:: TASK TO COMPLETE ::
Sort through the entries below and pull out lines containing the word "bmesh".

(Stored data)

_ _ _

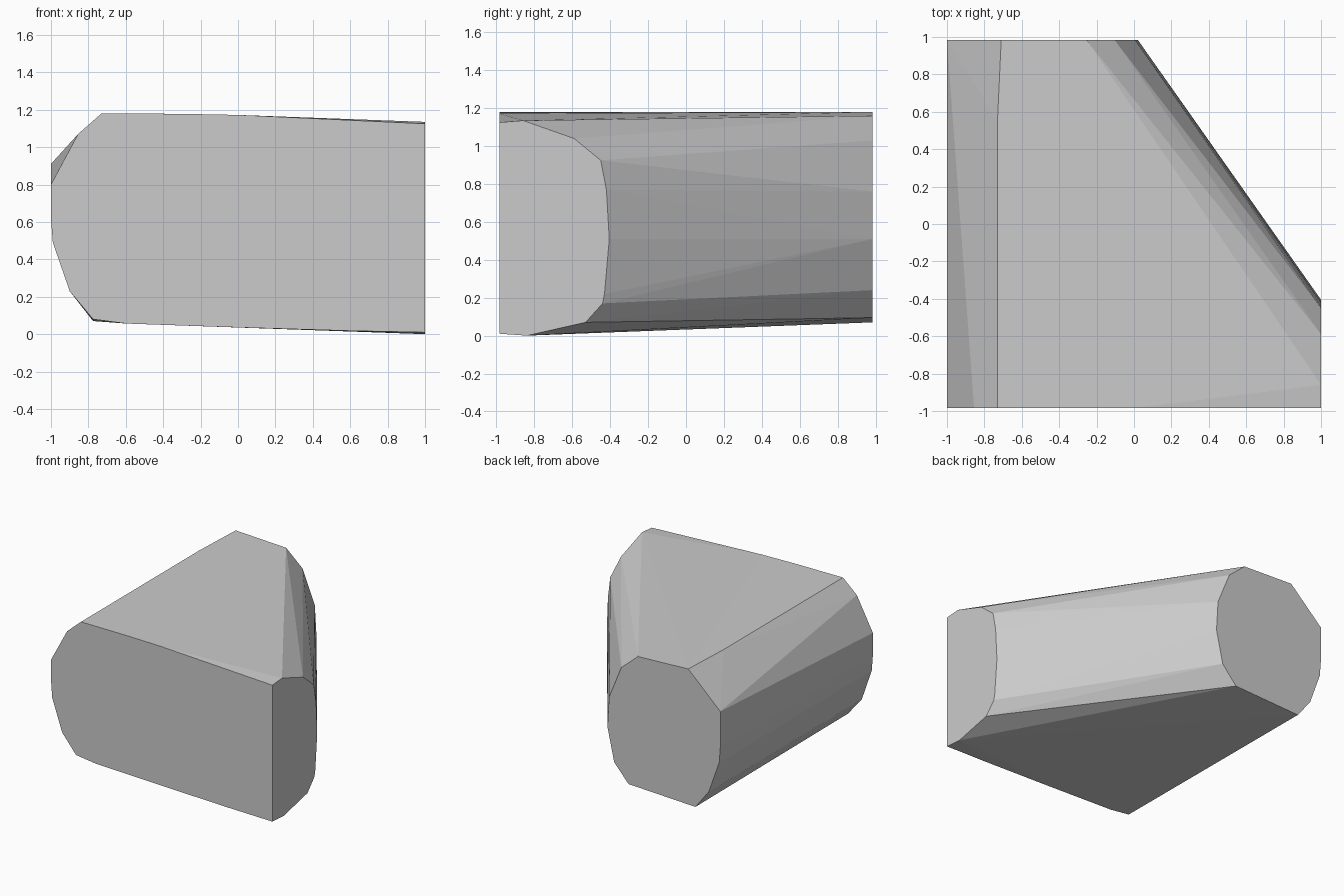
import bpy, bmesh, math

if "Cube" in bpy.data.objects:
    bpy.data.objects.remove(bpy.data.objects["Cube"])

# Flat grey finish
grey = bpy.data.materials.new("light grey")
grey.diffuse_color = (0.6, 0.6, 0.6, 1)
grey.use_nodes = True
grey.node_tree.nodes["Principled BSDF"].inputs["Base Color"].default_value = grey.diffuse_color

Y = 0.985

# Front end outline (x, z)
front = [(-0.73, 1.18), (-0.3, 1.178), (0, 1.172), (1, 1.125), (1, 0.01),
         (0.6, 0.018), (0, 0.036), (-0.6, 0.057), (-0.775, 0.08), (-0.9, 0.23),
         (-0.99, 0.49), (-1, 0.62), (-1, 0.8), (-0.855, 1.07)]

# Back end outline (x, z)
back = [(-0.71, 1.18), (-0.255, 1.16), (-0.105, 1.03), (0.005, 0.76),
        (0.02, 0.51), (-0.04, 0.24), (-0.17, 0.095), (-0.775, 0.07),
        (-0.895, 0.225), (-0.99, 0.49), (-1, 0.62), (-1, 0.91)]

# Right end outline (y, z)
right = [(-0.84, 0.0), (-0.53, 0.07), (-0.44, 0.17), (-0.43, 0.22),
         (-0.405, 0.51), (-0.42, 0.77), (-0.45, 0.925), (-0.59, 1.04),
         (-0.86, 1.135)]

points = [(x, -Y, z) for x, z in front]
points += [(x, Y, z) for x, z in back]
points += [(1, y, z) for y, z in right]
points.append((-0.73, 0.55, 1.18))  # bend in the upper left ridge

# Wrap the three ends in one convex skin
bm = bmesh.new()
for p in points:
    bm.verts.new(p)
hull = bmesh.ops.convex_hull(bm, input=bm.verts)
loose = [v for v in bm.verts if not v.link_faces]
bmesh.ops.delete(bm, geom=loose, context='VERTS')
# Merge the triangles of the flat ends
bmesh.ops.dissolve_limit(bm, angle_limit=math.radians(0.3),
                         verts=bm.verts, edges=bm.edges)
bmesh.ops.recalc_face_normals(bm, faces=bm.faces)

mesh = bpy.data.meshes.new("faceted_wedge_block")
bm.to_mesh(mesh)
bm.free()
mesh.materials.append(grey)
block = bpy.data.objects.new("faceted_wedge_block", mesh)
bpy.context.collection.objects.link(block)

_ _ _

:: RESULT OF THE TASK ::
import bpy, bmesh, math
bm = bmesh.new()
hull = bmesh.ops.convex_hull(bm, input=bm.verts)
bmesh.ops.delete(bm, geom=loose, context='VERTS')
bmesh.ops.dissolve_limit(bm, angle_limit=math.radians(0.3),
bmesh.ops.recalc_face_normals(bm, faces=bm.faces)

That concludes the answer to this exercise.